- Rosannie Filato, responsible for social and community development, homeless, youth, sports and leisure.
- François William Croteau, responsible for smart city, information technology and innovation.
- Laurence Lavigne Lalonde, responsible for transparency, democracy, governance, citizen life and Espace pour la vie.
- Jean-François Parenteau, responsible for environment and citizen services.
The five associate councillors are:
- Sophie Mauzerolle, who will assist Plante directly.
- Alex Norris, who will assist with the public security file.
- Marianne Giguère, who will assist with the active transit file.
- Craig Sauvé, who will assist with the mobility and citizen services files.
- Suzie Miron, who will assist with the infrastructure file.
Plante said in choosing her executive committee, she tried to strike a balance between choosing people with experience and making sure the different boroughs are well-represented.
Plante and Dorais say they are trying to change the way the executive committee works.
Various files will be grouped into trios, meaning three members will work together with the goals of being better organized, making sure more information is shared among them and having elected councillors with experience offer support to rookies.
Équipe Denis Coderre interim leader Lionel Perez criticized the idea of having the members work in threes, saying that, for example, if three people are attending meetings regarding three different files, they will end up being in meetings all the time and will never get anything done.
He said six members of his party, including two who are visible minorities, were approached with an offer to sit on the executive committee but refused because they were told they would have to eventually leave their party.
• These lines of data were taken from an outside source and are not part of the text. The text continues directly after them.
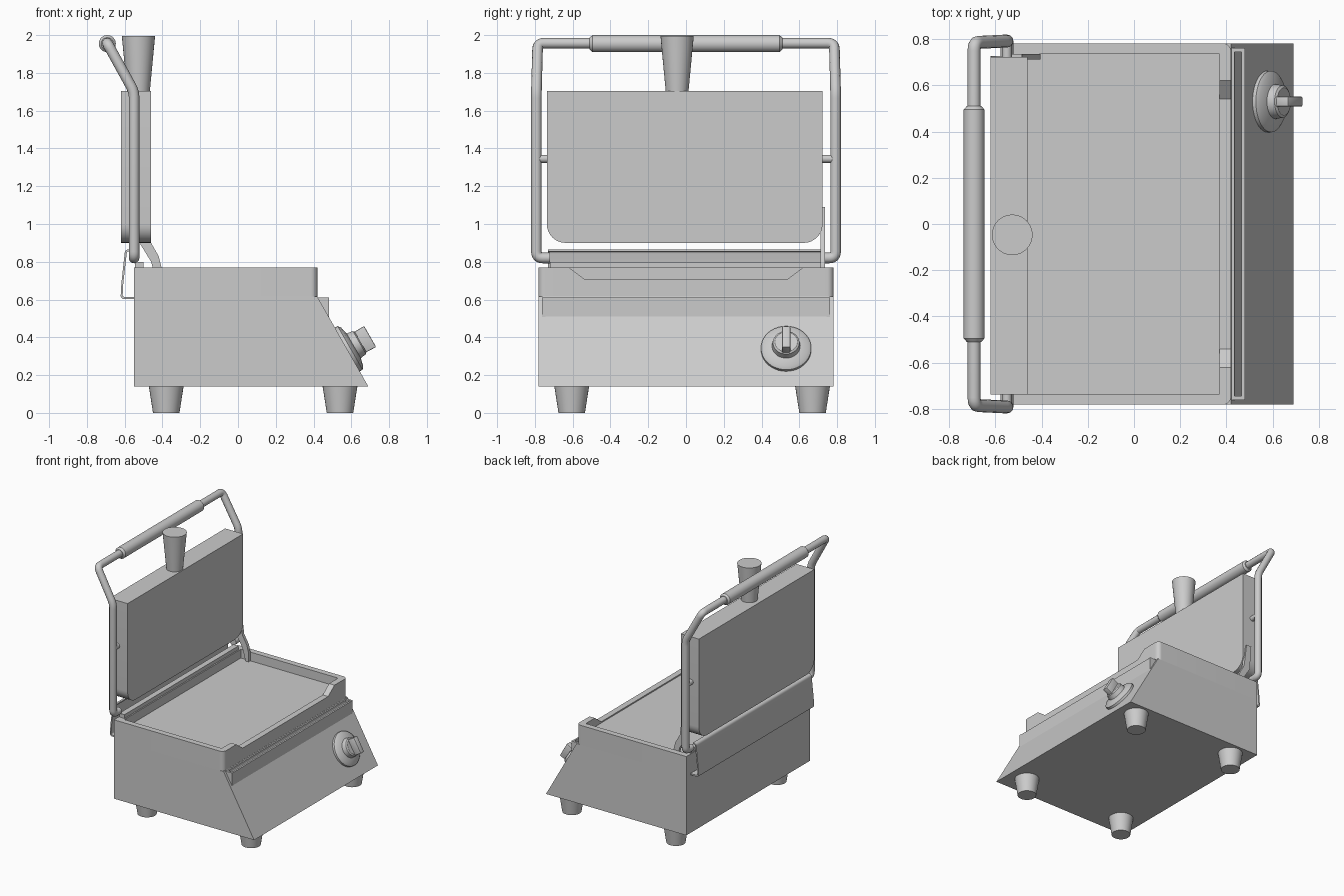
import bpy, bmesh, math
from mathutils import Vector, Matrix

if "Cube" in bpy.data.objects:
    bpy.data.objects.remove(bpy.data.objects["Cube"])


def finish(name, bm, smooth=True):
    bmesh.ops.recalc_face_normals(bm, faces=bm.faces)
    me = bpy.data.meshes.new(name)
    bm.to_mesh(me)
    bm.free()
    ob = bpy.data.objects.new(name, me)
    bpy.context.collection.objects.link(ob)
    if smooth:
        bpy.ops.object.select_all(action='DESELECT')
        ob.select_set(True)
        bpy.context.view_layer.objects.active = ob
        bpy.ops.object.shade_smooth_by_angle(angle=math.radians(35))
    return ob


def prism(name, pts, axis, lo, hi, bevel=0):
    """Extrude a 2D outline along an axis (x: yz, y: xz, z: xy points)."""
    place = {'x': lambda a, b: (lo, a, b), 'y': lambda a, b: (a, lo, b), 'z': lambda a, b: (a, b, lo)}[axis]
    bm = bmesh.new()
    face = bm.faces.new([bm.verts.new(place(*p)) for p in pts])
    ext = bmesh.ops.extrude_face_region(bm, geom=[face])
    step = Vector([hi - lo if c == axis else 0 for c in 'xyz'])
    bmesh.ops.translate(bm, vec=step, verts=[v for v in ext['geom'] if isinstance(v, bmesh.types.BMVert)])
    bmesh.ops.recalc_face_normals(bm, faces=bm.faces)
    if bevel:
        bmesh.ops.bevel(bm, geom=bm.edges[:], offset=bevel, segments=2, affect='EDGES', profile=0.5)
    return finish(name, bm)


def box(name, x0, x1, y0, y1, z0, z1, bevel=0):
    return prism(name, [(x0, y0), (x1, y0), (x1, y1), (x0, y1)], 'z', z0, z1, bevel)


def arc(cx, cy, r, a0, a1, n=8):
    return [(cx + r * math.cos(math.radians(a0 + (a1 - a0) * i / n)),
             cy + r * math.sin(math.radians(a0 + (a1 - a0) * i / n))) for i in range(n + 1)]


def lathe(name, profile, origin, direction=(0, 0, 1), n=32):
    """Revolve (radius, height) pairs around a direction."""
    mat = Matrix.Translation(origin) @ Vector((0, 0, 1)).rotation_difference(Vector(direction)).to_matrix().to_4x4()
    bm = bmesh.new()
    rings = [[bm.verts.new(mat @ Vector((r * math.cos(2 * math.pi * i / n), r * math.sin(2 * math.pi * i / n), h)))
              for i in range(n)] for r, h in profile]
    for a, b in zip(rings, rings[1:]):
        for i in range(n):
            bm.faces.new((a[i], a[(i + 1) % n], b[(i + 1) % n], b[i]))
    bm.faces.new(rings[0])
    bm.faces.new(rings[-1])
    return finish(name, bm)


def rounded_path(pts, radius, n=6):
    """Replace inner corners of a path by quadratic arcs."""
    pts = [Vector(p) for p in pts]
    out = [pts[0]]
    for a, b, c in zip(pts, pts[1:], pts[2:]):
        s, e = b + (a - b).normalized() * radius, b + (c - b).normalized() * radius
        for i in range(n + 1):
            t = i / n
            out.append(s * (1 - t) ** 2 + b * 2 * t * (1 - t) + e * t * t)
    return out + [pts[-1]]


def tube(name, pts, radius):
    cu = bpy.data.curves.new(name, 'CURVE')
    cu.dimensions = '3D'
    cu.bevel_depth = radius
    cu.bevel_resolution = 4
    cu.use_fill_caps = True
    sp = cu.splines.new('POLY')
    sp.points.add(len(pts) - 1)
    for p, q in zip(sp.points, pts):
        p.co = (*q, 1)
    ob = bpy.data.objects.new(name, cu)
    bpy.context.collection.objects.link(ob)
    return ob


# base housing with slanted control panel
prism('base_housing', [(-.55, .14), (.69, .14), (.42, .615), (-.55, .615)], 'y', -.782, .782)

# tapered feet
for fx, xs in (('back', -.38), ('front', .54)):
    for fy, ys in (('left', -.605), ('right', .67)):
        lathe(f'foot_{fx}_{fy}', [(.07, 0), (.092, .14)], (xs, ys, 0))

# lower cooking plate and its rim
box('lower_plate', -.50, .38, -.735, .735, .60, .70)
for side, s in (('left', -1), ('right', 1)):
    outline = [(-.55, .735), (.37, .735), (.37, .70), (.42, .70)] + arc(.385, .747, .035, 0, 90) + [(-.55, .782)]
    prism(f'rim_{side}', [(x, s * y) for x, y in outline], 'z', .61, .77)
prism('rim_front', [(-.74, .61), (.74, .61), (.74, .77), (.62, .77), (.54, .71),
                    (-.54, .71), (-.62, .77), (-.74, .77)], 'x', .371, .419)
box('rim_back', -.549, -.49, -.74, .74, .61, .77)

# drip tray under the front rim
box('drip_tray_front', .466, .48, -.76, .76, .495, .61)
box('drip_tray_back', .42, .434, -.76, .76, .50, .61)
box('drip_tray_floor', .42, .48, -.76, .76, .50, .53)
for side, s in (('left', -1), ('right', 1)):
    y0, y1 = sorted((s * .745, s * .762))
    box(f'drip_tray_end_{side}', .42, .481, y0, y1, .495, .612)

# control knob, perpendicular to the slanted panel
normal = Vector((.867, 0, .498))
up = Vector((-.498, 0, .867))
centre = Vector((.578, .53, .335))
lathe('knob_dial', [(.133, -.01), (.133, .018), (.118, .03), (.075, .04), (.07, .075), (.06, .082)], centre, normal, 40)
grip = []
for a, h in ((-.062, .06), (.062, .06), (.064, .14), (-.064, .14)):
    p = centre + up * a + normal * h
    grip.append((p.x, p.z))
prism('knob_grip', grip, 'y', .508, .552, .006)

# raised upper plate with rounded lower corners
lid = [(-.737, 1.705)] + arc(-.637, 1.0, .1, 180, 270) + arc(.623, 1.0, .1, 270, 360) + [(.723, 1.705)]
prism('upper_plate', lid, 'x', -.62, -.46)

# tapered post on top of the upper plate
lathe('top_post', [(.06, 1.70), (.088, 1.995)], (-.527, -.047, 0))

# lifting frame, its grip and side pins
half = [(-.55, .72, .82), (-.55, .792, .82), (-.55, .792, 1.70), (-.692, .785, 1.957)]
path = half + [(x, -y, z) for x, y, z in reversed(half)]
tube('lifting_frame', rounded_path(path, .035), .028)
lathe('frame_grip', [(.032, -.51), (.045, -.495), (.045, .495), (.032, .51)], (-.692, 0, 1.955), (0, 1, 0))
for side, y in (('left', -.755), ('right', .745)):
    lathe(f'side_pin_{side}', [(.021, -.05), (.021, .05)], (-.55, y, 1.345), (0, 1, 0), 20)

# curved splash sheet along the back
outer = [p.to_tuple() for p in rounded_path([(-.55, .603, 0), (-.622, .603, 0), (-.618, .68, 0), (-.598, .865, 0), (-.57, .865, 0)], .02)]
inner = [p.to_tuple() for p in rounded_path([(-.57, .855, 0), (-.588, .855, 0), (-.608, .68, 0), (-.611, .614, 0), (-.55, .614, 0)], .012)]
prism('back_splash_sheet', [(p[0], p[1]) for p in outer + inner], 'y', -.73, .728)

# hinge rail and bent lid support
box('hinge_rail', -.545, -.50, -.72, .72, .76, .80)
prism('lid_support', [(-.43, .69), (-.405, .69), (-.405, .77), (-.42, .83), (-.46, .90), (-.485, 1.09),
                      (-.53, 1.09), (-.515, .89), (-.46, .80)], 'y', .712, .736)
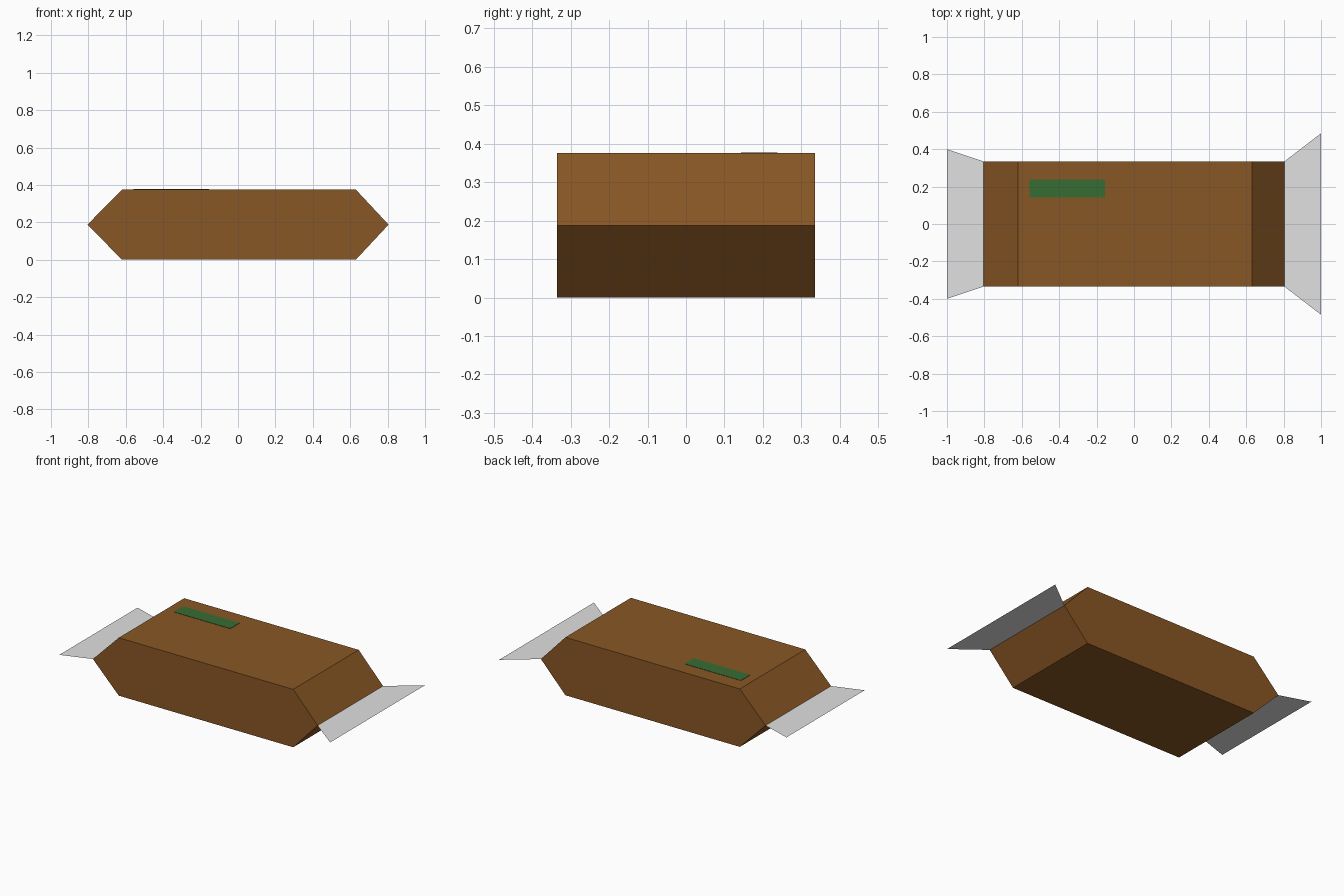
import bpy

cube = bpy.data.objects.get("Cube")
if cube:
    bpy.data.objects.remove(cube, do_unlink=True)


def material(name, rgb):
    mat = bpy.data.materials.new(name)
    mat.use_nodes = True
    colour = (*rgb, 1.0)
    mat.diffuse_color = colour
    mat.node_tree.nodes["Principled BSDF"].inputs["Base Color"].default_value = colour
    return mat


def add_mesh(name, verts, faces, mat):
    mesh = bpy.data.meshes.new(name)
    mesh.from_pydata(verts, [], faces)
    mesh.materials.append(mat)
    obj = bpy.data.objects.new(name, mesh)
    bpy.context.collection.objects.link(obj)
    return obj


def prism(name, profile, half_depth, mat):
    """Extrude an x-z profile (counterclockwise from the front) along y."""
    n = len(profile)
    verts = [(x, y, z) for y in (-half_depth, half_depth) for x, z in profile]
    sides = [(i, i + n, (i + 1) % n + n, (i + 1) % n) for i in range(n)]
    caps = [tuple(range(n)), tuple(reversed(range(n, 2 * n)))]
    return add_mesh(name, verts, sides + caps, mat)


brown = material("wrapper brown", (0.25, 0.095, 0.018))
grey = material("foil grey", (0.75, 0.75, 0.75))
green = material("label green", (0.038, 0.155, 0.033))

HALF_DEPTH = 0.335
TOP = 0.375
MIDDLE = TOP / 2

# Wrapped body with wedge ends
prism("wrapper_body",
      [(-0.62, 0), (0.63, 0), (0.805, MIDDLE),
       (0.63, TOP), (-0.62, TOP), (-0.805, MIDDLE)],
      HALF_DEPTH, brown)


# Flat flared foil flap at each end
def flap(name, x_in, x_out, half_out):
    verts = [(x_in, -HALF_DEPTH, MIDDLE), (x_out, -half_out, MIDDLE),
             (x_out, half_out, MIDDLE), (x_in, HALF_DEPTH, MIDDLE)]
    face = (0, 1, 2, 3) if x_out > x_in else (3, 2, 1, 0)
    add_mesh(name, verts, [face], grey)


flap("left_flap", 0.805, 1.0, 0.485)
flap("right_flap", -0.805, -1.0, 0.40)

# Thin label on the top face
prism("top_label",
      [(-0.56, TOP), (-0.155, TOP), (-0.155, TOP + 0.002), (-0.56, TOP + 0.002)],
      0.0475, green).location.y = 0.19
The fact that there are so few opposition councillors on the committee, Perez said, amounts to a missed opportunity and a broken promise to electors.
"She said she wanted to reduce and put aside partisanship. She failed from the get-go," he said.
Perez said the result is that people who have never been in politics have important files, and those who have knowledge about important files are being relegated to lesser roles.
No new borough mayors
There are no newly elected borough mayors on the committee. Plante said she wanted to make sure those 11 people could focus on their responsibilities at the borough level.
Some new mayors said they didn't want an executive committee position, such as the mayor of Côte-des-Neiges—Notre-Dame-de-Grâce, Sue Montgomery.
"It interests me but not right now," Montgomery said last Thursday.
The committee is expected to have its first meeting Wednesday morning.